• Data:

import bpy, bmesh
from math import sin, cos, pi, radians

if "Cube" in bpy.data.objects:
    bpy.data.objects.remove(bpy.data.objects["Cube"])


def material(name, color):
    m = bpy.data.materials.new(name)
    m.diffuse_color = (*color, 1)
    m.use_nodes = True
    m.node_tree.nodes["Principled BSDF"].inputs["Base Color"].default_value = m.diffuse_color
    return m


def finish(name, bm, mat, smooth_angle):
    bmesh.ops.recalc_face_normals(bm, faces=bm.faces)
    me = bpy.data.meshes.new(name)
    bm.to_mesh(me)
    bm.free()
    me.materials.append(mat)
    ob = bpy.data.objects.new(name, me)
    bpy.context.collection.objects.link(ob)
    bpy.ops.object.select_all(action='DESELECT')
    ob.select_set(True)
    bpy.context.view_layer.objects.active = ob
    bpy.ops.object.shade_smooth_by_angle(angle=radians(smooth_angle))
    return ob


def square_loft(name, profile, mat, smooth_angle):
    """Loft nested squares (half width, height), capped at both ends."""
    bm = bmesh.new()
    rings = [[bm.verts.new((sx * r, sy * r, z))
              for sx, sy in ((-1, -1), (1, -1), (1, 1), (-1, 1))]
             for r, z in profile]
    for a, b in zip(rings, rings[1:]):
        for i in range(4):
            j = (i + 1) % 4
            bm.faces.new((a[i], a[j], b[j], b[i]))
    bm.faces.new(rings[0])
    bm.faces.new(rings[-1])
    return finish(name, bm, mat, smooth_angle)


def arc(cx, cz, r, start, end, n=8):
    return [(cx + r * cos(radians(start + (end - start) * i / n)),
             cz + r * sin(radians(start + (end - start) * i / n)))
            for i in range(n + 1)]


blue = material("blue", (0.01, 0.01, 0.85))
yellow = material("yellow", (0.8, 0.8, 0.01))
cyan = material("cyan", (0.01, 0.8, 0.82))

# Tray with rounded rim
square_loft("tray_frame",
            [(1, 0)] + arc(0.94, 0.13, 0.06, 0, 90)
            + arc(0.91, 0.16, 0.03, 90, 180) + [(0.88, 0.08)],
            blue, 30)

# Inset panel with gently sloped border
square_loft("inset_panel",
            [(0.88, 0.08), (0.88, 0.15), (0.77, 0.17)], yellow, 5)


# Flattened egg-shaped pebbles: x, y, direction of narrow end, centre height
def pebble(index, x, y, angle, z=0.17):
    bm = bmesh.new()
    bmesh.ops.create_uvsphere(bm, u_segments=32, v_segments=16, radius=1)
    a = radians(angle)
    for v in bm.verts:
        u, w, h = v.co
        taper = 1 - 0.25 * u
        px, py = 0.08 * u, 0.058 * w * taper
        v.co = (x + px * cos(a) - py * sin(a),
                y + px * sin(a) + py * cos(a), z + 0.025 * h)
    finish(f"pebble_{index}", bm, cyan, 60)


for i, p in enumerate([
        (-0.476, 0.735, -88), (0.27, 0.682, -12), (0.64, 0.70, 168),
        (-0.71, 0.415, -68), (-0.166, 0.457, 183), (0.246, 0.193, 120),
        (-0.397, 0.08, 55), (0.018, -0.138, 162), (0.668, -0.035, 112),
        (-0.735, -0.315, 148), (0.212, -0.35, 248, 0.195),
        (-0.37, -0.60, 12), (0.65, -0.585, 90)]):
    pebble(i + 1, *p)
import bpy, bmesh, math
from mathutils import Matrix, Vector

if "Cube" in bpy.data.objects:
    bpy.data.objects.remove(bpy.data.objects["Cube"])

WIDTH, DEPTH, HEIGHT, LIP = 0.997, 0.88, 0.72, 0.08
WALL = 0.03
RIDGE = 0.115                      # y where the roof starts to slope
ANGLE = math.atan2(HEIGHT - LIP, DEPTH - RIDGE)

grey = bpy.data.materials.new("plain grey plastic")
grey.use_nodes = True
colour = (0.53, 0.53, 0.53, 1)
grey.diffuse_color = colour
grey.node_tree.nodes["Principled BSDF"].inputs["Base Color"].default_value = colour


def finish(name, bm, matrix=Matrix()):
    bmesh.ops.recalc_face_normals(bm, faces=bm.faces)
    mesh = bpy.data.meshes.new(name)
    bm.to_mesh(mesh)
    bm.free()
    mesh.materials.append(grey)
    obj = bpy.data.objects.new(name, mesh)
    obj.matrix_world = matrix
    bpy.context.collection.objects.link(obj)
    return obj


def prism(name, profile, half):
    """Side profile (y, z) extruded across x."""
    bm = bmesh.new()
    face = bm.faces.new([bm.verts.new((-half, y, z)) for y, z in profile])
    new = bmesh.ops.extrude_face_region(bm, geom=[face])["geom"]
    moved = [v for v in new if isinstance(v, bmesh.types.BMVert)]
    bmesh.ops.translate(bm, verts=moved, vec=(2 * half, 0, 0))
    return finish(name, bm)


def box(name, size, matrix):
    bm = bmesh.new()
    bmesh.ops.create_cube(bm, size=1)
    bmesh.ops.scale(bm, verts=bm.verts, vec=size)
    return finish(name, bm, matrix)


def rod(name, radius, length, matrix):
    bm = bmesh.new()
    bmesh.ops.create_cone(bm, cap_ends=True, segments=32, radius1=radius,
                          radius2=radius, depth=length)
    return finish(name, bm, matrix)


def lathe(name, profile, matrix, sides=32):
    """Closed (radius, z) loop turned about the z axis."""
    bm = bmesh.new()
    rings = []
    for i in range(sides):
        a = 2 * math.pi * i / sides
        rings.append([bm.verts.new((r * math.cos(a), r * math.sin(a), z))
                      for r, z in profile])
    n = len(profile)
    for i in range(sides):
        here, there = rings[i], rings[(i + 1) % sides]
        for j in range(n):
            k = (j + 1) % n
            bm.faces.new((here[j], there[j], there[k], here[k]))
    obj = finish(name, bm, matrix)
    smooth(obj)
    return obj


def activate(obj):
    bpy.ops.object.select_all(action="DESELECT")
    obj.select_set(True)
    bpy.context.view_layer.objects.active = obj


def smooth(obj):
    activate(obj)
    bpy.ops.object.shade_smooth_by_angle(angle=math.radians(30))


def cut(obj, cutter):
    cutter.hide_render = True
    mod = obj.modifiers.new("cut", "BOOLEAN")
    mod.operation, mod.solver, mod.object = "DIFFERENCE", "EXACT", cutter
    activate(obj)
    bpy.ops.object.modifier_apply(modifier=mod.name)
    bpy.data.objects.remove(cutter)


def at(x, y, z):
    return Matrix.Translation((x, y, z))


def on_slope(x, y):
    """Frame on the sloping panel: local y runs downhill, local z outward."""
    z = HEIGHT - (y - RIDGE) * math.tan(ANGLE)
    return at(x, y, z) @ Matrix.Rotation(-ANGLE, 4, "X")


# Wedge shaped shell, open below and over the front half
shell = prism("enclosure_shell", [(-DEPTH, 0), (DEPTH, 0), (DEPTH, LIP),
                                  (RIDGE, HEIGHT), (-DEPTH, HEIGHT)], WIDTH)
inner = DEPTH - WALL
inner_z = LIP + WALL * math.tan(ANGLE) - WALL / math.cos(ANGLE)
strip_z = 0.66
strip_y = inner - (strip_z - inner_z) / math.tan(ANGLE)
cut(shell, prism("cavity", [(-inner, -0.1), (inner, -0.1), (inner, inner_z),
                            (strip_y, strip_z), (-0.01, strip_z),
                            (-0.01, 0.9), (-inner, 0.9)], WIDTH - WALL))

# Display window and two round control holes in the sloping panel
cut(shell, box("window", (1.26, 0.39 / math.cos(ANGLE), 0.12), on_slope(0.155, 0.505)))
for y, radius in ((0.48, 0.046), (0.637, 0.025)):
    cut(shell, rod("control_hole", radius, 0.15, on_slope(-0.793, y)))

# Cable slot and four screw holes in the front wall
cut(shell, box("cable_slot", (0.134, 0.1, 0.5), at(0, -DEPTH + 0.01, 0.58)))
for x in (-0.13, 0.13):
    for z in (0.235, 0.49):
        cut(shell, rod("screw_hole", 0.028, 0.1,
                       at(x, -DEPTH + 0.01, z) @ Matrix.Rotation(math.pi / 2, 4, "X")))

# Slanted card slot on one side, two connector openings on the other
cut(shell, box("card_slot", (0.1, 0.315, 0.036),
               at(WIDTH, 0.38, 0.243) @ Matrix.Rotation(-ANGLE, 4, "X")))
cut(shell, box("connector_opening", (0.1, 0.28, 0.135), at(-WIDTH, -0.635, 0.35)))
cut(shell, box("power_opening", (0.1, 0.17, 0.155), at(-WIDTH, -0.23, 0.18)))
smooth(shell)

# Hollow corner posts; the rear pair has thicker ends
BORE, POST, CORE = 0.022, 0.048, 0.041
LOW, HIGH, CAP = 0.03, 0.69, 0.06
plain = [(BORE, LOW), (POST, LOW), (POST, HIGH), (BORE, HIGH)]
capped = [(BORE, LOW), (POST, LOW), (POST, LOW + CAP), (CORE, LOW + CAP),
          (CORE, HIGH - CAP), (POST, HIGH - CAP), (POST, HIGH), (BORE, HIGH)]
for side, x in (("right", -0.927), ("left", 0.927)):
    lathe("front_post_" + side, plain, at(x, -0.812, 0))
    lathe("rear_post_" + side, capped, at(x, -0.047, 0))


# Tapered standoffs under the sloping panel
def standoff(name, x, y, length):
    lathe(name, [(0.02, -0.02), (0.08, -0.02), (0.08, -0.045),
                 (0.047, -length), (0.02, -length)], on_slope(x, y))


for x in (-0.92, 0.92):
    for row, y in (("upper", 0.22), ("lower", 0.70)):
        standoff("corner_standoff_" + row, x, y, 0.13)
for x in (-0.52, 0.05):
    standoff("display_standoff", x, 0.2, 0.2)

• Required work:
Looking back over the data above, restate word for word the lines that begin at the line with "# Flattened egg-shaped" and end at the line with "obj = bpy.data.objects.new(name, mesh)", inclusive.

• Response:
# Flattened egg-shaped pebbles: x, y, direction of narrow end, centre height
def pebble(index, x, y, angle, z=0.17):
    bm = bmesh.new()
    bmesh.ops.create_uvsphere(bm, u_segments=32, v_segments=16, radius=1)
    a = radians(angle)
    for v in bm.verts:
        u, w, h = v.co
        taper = 1 - 0.25 * u
        px, py = 0.08 * u, 0.058 * w * taper
        v.co = (x + px * cos(a) - py * sin(a),
                y + px * sin(a) + py * cos(a), z + 0.025 * h)
    finish(f"pebble_{index}", bm, cyan, 60)


for i, p in enumerate([
        (-0.476, 0.735, -88), (0.27, 0.682, -12), (0.64, 0.70, 168),
        (-0.71, 0.415, -68), (-0.166, 0.457, 183), (0.246, 0.193, 120),
        (-0.397, 0.08, 55), (0.018, -0.138, 162), (0.668, -0.035, 112),
        (-0.735, -0.315, 148), (0.212, -0.35, 248, 0.195),
        (-0.37, -0.60, 12), (0.65, -0.585, 90)]):
    pebble(i + 1, *p)
import bpy, bmesh, math
from mathutils import Matrix, Vector

if "Cube" in bpy.data.objects:
    bpy.data.objects.remove(bpy.data.objects["Cube"])

WIDTH, DEPTH, HEIGHT, LIP = 0.997, 0.88, 0.72, 0.08
WALL = 0.03
RIDGE = 0.115                      # y where the roof starts to slope
ANGLE = math.atan2(HEIGHT - LIP, DEPTH - RIDGE)

grey = bpy.data.materials.new("plain grey plastic")
grey.use_nodes = True
colour = (0.53, 0.53, 0.53, 1)
grey.diffuse_color = colour
grey.node_tree.nodes["Principled BSDF"].inputs["Base Color"].default_value = colour


def finish(name, bm, matrix=Matrix()):
    bmesh.ops.recalc_face_normals(bm, faces=bm.faces)
    mesh = bpy.data.meshes.new(name)
    bm.to_mesh(mesh)
    bm.free()
    mesh.materials.append(grey)
    obj = bpy.data.objects.new(name, mesh)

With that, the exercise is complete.